> [What this task involves]: Among the records below, how many lines contain "name"? State the number and nothing more.
═════ Information shown
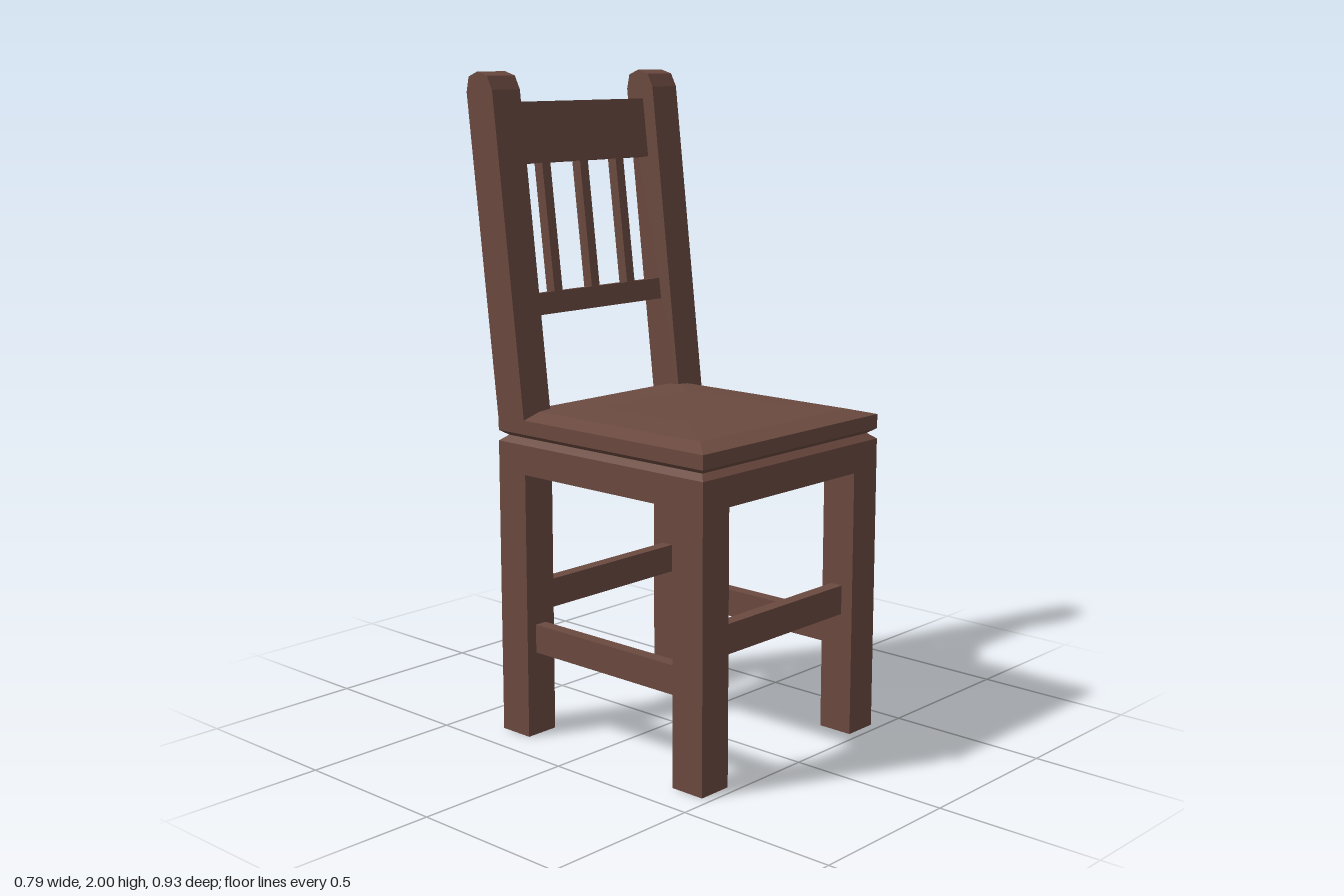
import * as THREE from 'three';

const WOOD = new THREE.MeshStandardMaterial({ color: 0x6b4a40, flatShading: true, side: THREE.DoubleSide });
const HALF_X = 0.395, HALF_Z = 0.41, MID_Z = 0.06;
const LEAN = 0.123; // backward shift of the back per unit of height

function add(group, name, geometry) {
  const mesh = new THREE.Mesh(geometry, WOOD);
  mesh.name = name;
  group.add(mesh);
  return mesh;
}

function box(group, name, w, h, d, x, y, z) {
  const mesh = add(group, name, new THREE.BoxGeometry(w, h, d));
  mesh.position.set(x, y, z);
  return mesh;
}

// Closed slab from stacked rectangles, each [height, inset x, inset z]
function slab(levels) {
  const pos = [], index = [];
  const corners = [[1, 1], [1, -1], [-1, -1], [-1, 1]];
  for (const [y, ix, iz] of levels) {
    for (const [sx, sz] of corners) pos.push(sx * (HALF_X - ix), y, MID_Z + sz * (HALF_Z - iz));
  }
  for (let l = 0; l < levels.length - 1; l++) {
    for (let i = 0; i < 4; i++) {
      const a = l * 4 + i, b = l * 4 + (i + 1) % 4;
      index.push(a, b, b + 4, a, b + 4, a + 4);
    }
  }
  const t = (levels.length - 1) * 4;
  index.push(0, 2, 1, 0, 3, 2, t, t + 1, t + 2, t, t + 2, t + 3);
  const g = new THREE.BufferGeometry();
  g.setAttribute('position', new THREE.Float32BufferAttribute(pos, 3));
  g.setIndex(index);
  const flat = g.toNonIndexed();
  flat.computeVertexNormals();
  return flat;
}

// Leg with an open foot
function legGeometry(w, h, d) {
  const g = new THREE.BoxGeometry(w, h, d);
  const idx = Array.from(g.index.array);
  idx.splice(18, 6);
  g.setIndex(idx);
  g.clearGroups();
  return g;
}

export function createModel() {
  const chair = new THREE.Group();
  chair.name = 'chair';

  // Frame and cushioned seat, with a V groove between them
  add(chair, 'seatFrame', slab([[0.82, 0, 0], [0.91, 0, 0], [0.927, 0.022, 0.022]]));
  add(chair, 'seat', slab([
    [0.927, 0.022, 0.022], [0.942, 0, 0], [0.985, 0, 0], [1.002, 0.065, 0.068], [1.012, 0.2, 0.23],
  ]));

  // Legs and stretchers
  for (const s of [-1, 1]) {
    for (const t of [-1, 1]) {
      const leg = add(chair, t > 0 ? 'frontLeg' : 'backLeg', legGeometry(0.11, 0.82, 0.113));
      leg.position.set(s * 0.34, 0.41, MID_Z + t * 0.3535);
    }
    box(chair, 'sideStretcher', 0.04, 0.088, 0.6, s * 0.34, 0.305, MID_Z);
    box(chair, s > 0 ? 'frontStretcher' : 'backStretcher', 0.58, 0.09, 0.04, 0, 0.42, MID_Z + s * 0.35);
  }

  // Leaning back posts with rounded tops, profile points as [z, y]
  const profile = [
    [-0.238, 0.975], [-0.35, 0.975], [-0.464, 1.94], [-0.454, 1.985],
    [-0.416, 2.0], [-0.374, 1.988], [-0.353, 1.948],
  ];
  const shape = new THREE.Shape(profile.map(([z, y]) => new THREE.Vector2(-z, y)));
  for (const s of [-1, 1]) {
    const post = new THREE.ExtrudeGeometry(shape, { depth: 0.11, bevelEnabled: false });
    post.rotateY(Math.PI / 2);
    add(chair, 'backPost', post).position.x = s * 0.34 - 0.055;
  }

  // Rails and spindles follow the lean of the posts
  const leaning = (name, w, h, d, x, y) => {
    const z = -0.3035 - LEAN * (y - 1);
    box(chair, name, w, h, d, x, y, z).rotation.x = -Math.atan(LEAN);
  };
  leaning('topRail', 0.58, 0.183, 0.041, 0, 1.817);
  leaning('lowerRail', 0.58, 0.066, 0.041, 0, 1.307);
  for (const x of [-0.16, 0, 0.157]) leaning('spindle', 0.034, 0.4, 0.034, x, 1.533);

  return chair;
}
══════════
> [Result below]: 7